**Extracted entries**

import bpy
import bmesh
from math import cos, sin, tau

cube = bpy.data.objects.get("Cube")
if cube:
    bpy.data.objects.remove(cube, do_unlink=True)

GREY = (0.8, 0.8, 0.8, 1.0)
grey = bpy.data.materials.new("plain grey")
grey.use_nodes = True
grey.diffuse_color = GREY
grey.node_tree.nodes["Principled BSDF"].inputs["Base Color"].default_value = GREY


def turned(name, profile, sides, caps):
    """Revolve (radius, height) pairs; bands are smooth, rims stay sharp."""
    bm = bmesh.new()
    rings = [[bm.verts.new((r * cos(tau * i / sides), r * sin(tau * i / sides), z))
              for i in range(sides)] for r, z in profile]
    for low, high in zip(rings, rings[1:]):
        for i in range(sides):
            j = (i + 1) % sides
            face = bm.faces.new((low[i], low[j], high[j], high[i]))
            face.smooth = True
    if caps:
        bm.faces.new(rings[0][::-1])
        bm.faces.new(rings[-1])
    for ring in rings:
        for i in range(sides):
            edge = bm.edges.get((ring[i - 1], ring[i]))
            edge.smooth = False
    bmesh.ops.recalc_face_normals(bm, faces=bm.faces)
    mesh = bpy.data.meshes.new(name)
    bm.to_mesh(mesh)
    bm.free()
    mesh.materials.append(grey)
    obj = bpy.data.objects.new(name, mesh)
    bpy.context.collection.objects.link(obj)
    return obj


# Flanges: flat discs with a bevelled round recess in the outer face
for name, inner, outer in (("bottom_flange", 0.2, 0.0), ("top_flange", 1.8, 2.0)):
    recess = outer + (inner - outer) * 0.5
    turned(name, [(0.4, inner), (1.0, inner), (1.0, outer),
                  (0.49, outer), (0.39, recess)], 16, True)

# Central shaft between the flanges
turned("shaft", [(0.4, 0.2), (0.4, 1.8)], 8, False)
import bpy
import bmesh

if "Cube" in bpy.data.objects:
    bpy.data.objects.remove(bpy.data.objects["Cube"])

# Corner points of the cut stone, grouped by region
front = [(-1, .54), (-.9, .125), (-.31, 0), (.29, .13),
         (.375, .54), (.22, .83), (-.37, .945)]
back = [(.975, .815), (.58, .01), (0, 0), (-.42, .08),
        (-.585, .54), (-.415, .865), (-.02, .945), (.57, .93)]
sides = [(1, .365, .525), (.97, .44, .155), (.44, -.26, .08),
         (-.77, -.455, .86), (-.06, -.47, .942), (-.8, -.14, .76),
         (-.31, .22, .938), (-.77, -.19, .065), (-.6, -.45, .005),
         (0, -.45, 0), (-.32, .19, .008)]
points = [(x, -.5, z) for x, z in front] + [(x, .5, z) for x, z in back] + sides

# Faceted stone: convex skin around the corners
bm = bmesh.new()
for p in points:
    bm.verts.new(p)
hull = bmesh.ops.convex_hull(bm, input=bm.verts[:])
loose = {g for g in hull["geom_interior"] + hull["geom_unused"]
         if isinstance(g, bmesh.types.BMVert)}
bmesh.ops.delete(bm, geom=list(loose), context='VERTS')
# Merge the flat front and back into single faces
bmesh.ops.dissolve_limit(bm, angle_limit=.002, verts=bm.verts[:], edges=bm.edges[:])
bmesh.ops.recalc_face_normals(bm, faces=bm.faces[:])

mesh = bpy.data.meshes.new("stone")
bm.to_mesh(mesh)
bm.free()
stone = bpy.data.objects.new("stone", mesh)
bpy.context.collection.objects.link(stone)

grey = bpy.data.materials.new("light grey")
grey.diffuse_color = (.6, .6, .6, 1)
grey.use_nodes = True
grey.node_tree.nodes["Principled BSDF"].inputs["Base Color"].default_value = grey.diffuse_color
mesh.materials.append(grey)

**Task details**
The response must hold only the lines above from the line with "mesh = bpy.data.meshes.new(name)" through the line with "bmesh.ops.recalc_face_normals(bm, faces=bm.faces[:])", each copied exactly, both ends kept.

**Your response**
    mesh = bpy.data.meshes.new(name)
    bm.to_mesh(mesh)
    bm.free()
    mesh.materials.append(grey)
    obj = bpy.data.objects.new(name, mesh)
    bpy.context.collection.objects.link(obj)
    return obj


# Flanges: flat discs with a bevelled round recess in the outer face
for name, inner, outer in (("bottom_flange", 0.2, 0.0), ("top_flange", 1.8, 2.0)):
    recess = outer + (inner - outer) * 0.5
    turned(name, [(0.4, inner), (1.0, inner), (1.0, outer),
                  (0.49, outer), (0.39, recess)], 16, True)

# Central shaft between the flanges
turned("shaft", [(0.4, 0.2), (0.4, 1.8)], 8, False)
import bpy
import bmesh

if "Cube" in bpy.data.objects:
    bpy.data.objects.remove(bpy.data.objects["Cube"])

# Corner points of the cut stone, grouped by region
front = [(-1, .54), (-.9, .125), (-.31, 0), (.29, .13),
         (.375, .54), (.22, .83), (-.37, .945)]
back = [(.975, .815), (.58, .01), (0, 0), (-.42, .08),
        (-.585, .54), (-.415, .865), (-.02, .945), (.57, .93)]
sides = [(1, .365, .525), (.97, .44, .155), (.44, -.26, .08),
         (-.77, -.455, .86), (-.06, -.47, .942), (-.8, -.14, .76),
         (-.31, .22, .938), (-.77, -.19, .065), (-.6, -.45, .005),
         (0, -.45, 0), (-.32, .19, .008)]
points = [(x, -.5, z) for x, z in front] + [(x, .5, z) for x, z in back] + sides

# Faceted stone: convex skin around the corners
bm = bmesh.new()
for p in points:
    bm.verts.new(p)
hull = bmesh.ops.convex_hull(bm, input=bm.verts[:])
loose = {g for g in hull["geom_interior"] + hull["geom_unused"]
         if isinstance(g, bmesh.types.BMVert)}
bmesh.ops.delete(bm, geom=list(loose), context='VERTS')
# Merge the flat front and back into single faces
bmesh.ops.dissolve_limit(bm, angle_limit=.002, verts=bm.verts[:], edges=bm.edges[:])
bmesh.ops.recalc_face_normals(bm, faces=bm.faces[:])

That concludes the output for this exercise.